Let me just summarize by advising the following: If you are a fourth group member, please have a fasting lipid profile and have your healthcare expert use the PCE to calculate your individual risk. If your 10-year risk of a cardiovascular event calculates to over 20%, it means that in the next 10 years, you have more than a one in five chance of a stroke or heart attack.
Physicians know that lowering your LDL with statins can effectively improve this outcome.* If one’s PCE calculates to under 5% “10 year risk,” then the risk is low and generally statins will be of no benefit. Between 5% and 20% “risk,” in a primary prevention cohort, there are more nuances, and the amplifiers mentioned above can play an important role in the decision to initiate statins. Again, in partnership with your healthcare expert, have a lengthy discussion of the risks (small) and benefits (“dialed-in” to your specific risk) of statin therapy.

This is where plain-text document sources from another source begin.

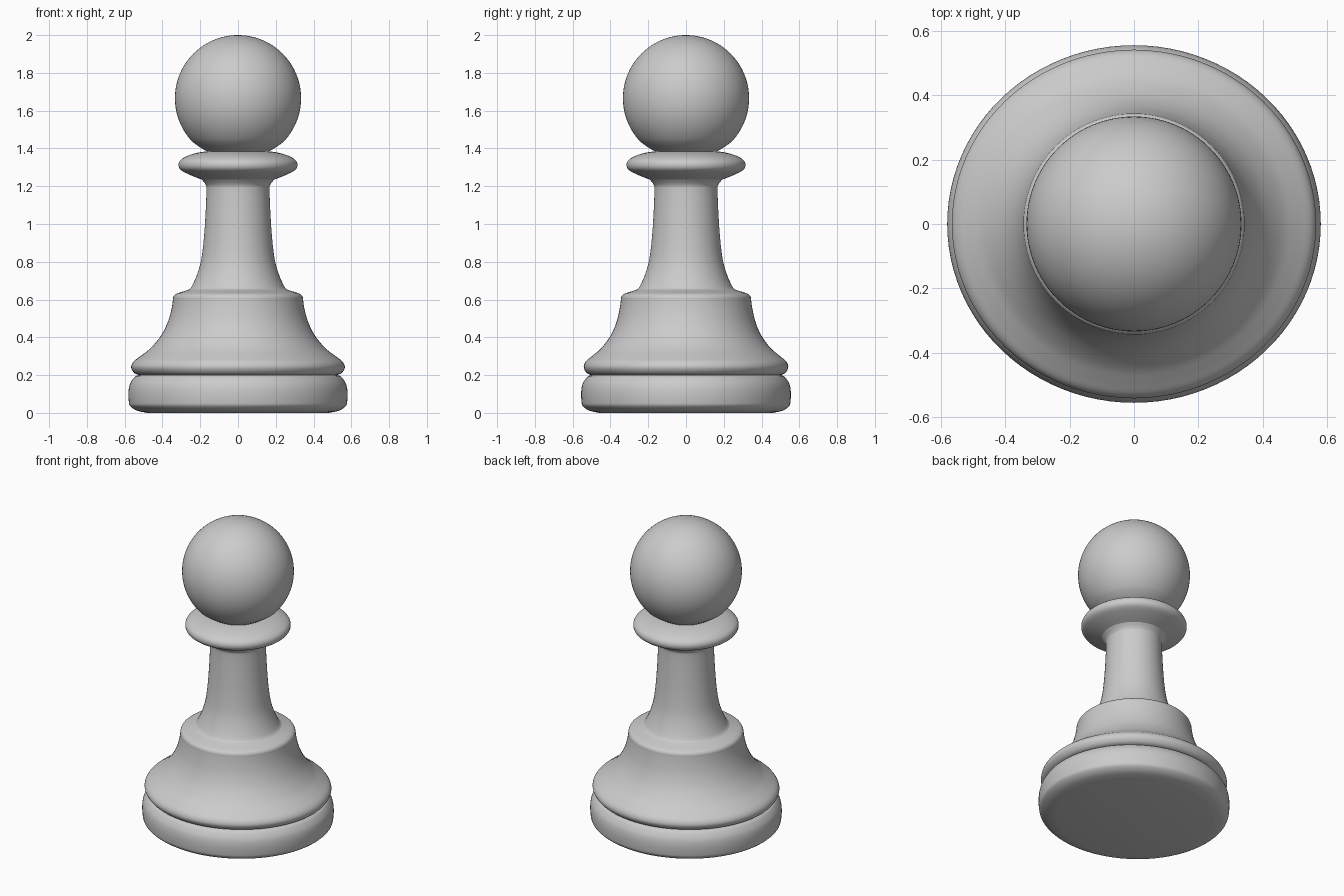
import bpy, math
from mathutils import Vector

if "Cube" in bpy.data.objects:
    bpy.data.objects.remove(bpy.data.objects["Cube"])

SEGMENTS = 96


def smooth_profile(points, steps=4):
    """Catmull-Rom curve through the (radius, height) points."""
    p = [Vector(q) for q in points]
    p = [p[0]] + p + [p[-1]]
    out = []
    for a, b, c, d in zip(p, p[1:], p[2:], p[3:]):
        for i in range(steps):
            t = i / steps
            out.append(0.5 * (2 * b + (c - a) * t + (2 * a - 5 * b + 4 * c - d) * t * t
                              + (3 * b - a - 3 * c + d) * t ** 3))
    return out + [p[-1]]


def depth_factor(z):
    """The foot is slightly narrower in y, fading to round higher up."""
    return 0.957 + 0.043 * min(max((z - 0.25) / 0.3, 0), 1)


def lathe(name, profile):
    verts, faces, rings = [], [], []
    for r, z in profile:
        if r < 1e-4:
            rings.append([len(verts)] * SEGMENTS)
            verts.append((0, 0, z))
            continue
        rings.append(range(len(verts), len(verts) + SEGMENTS))
        for s in range(SEGMENTS):
            a = math.tau * s / SEGMENTS
            verts.append((r * math.cos(a), r * math.sin(a) * depth_factor(z), z))
    for lo, hi in zip(rings, rings[1:]):
        for s in range(SEGMENTS):
            n = (s + 1) % SEGMENTS
            faces.append(list(dict.fromkeys((lo[s], lo[n], hi[n], hi[s]))))
    mesh = bpy.data.meshes.new(name)
    mesh.from_pydata(verts, [], faces)
    obj = bpy.data.objects.new(name, mesh)
    bpy.context.collection.objects.link(obj)
    bpy.context.view_layer.objects.active = obj
    obj.select_set(True)
    bpy.ops.object.shade_smooth_by_angle(angle=math.radians(40))
    obj.select_set(False)


# Rounded foot disc with flat underside
lathe("foot", [(0, 0)] + smooth_profile([
    (0.48, 0), (0.535, 0.012), (0.57, 0.035), (0.578, 0.06), (0.58, 0.11),
    (0.573, 0.15), (0.556, 0.18), (0.542, 0.194), (0.525, 0.2)]))

# Flared lower body up to its ledge
lathe("lower_body", smooth_profile([
    (0.525, 0.2), (0.547, 0.21), (0.562, 0.229), (0.565, 0.25), (0.55, 0.275),
    (0.51, 0.305), (0.46, 0.345), (0.407, 0.41), (0.372, 0.48), (0.353, 0.545),
    (0.345, 0.595), (0.342, 0.615), (0.328, 0.63), (0.29, 0.643), (0.26, 0.653)]))

# Slim concave stem
lathe("stem", smooth_profile([
    (0.26, 0.653), (0.245, 0.67), (0.218, 0.73), (0.195, 0.81), (0.181, 0.92),
    (0.172, 1.05), (0.167, 1.18), (0.172, 1.21), (0.192, 1.235)]))

# Thin round collar
lathe("collar", smooth_profile([
    (0.192, 1.235), (0.255, 1.26), (0.302, 1.285), (0.315, 1.312),
    (0.303, 1.34), (0.26, 1.364), (0.21, 1.378), (0.165, 1.385)]))

# Ball head on a short neck
HEAD_R, HEAD_Z = 0.334, 1.666
arc = [(HEAD_R * math.cos(a), HEAD_Z + HEAD_R * math.sin(a))
       for a in (math.radians(-44 + 134 * i / 36) for i in range(37))]
lathe("head", [(0.165, 1.385), (0.18, 1.393), (0.207, 1.41)] + arc)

Lastly, two important honorable mentions. First, women of child-bearing age prescribed a statin need to have in place an effective form of contraception. If pregnancy is being planned, statins should be stopped 6 to 8 weeks prior to attempts at conception, and if, by accident, one becomes pregnant on a statin, the statins should be stopped immediately and your obstetrician contacted. Rarely, but possibly, statins can cause birth defects.
Second, lifestyle modifications, which I briefly touched on in children discovered to have FH, have been shown to have benefits to cholesterol levels, decreasing diabetes and obesity, and are a general boon to overall health. Only positive effects have been shown in eating properly, exercising regularly, maintaining ideal body weight, and refraining from tobacco and illicit drug use. With this strategy, one is also more likely to have a normal blood pressure, a normal cholesterol, more focus and concentration, less depression and anxiety and greater self-esteem.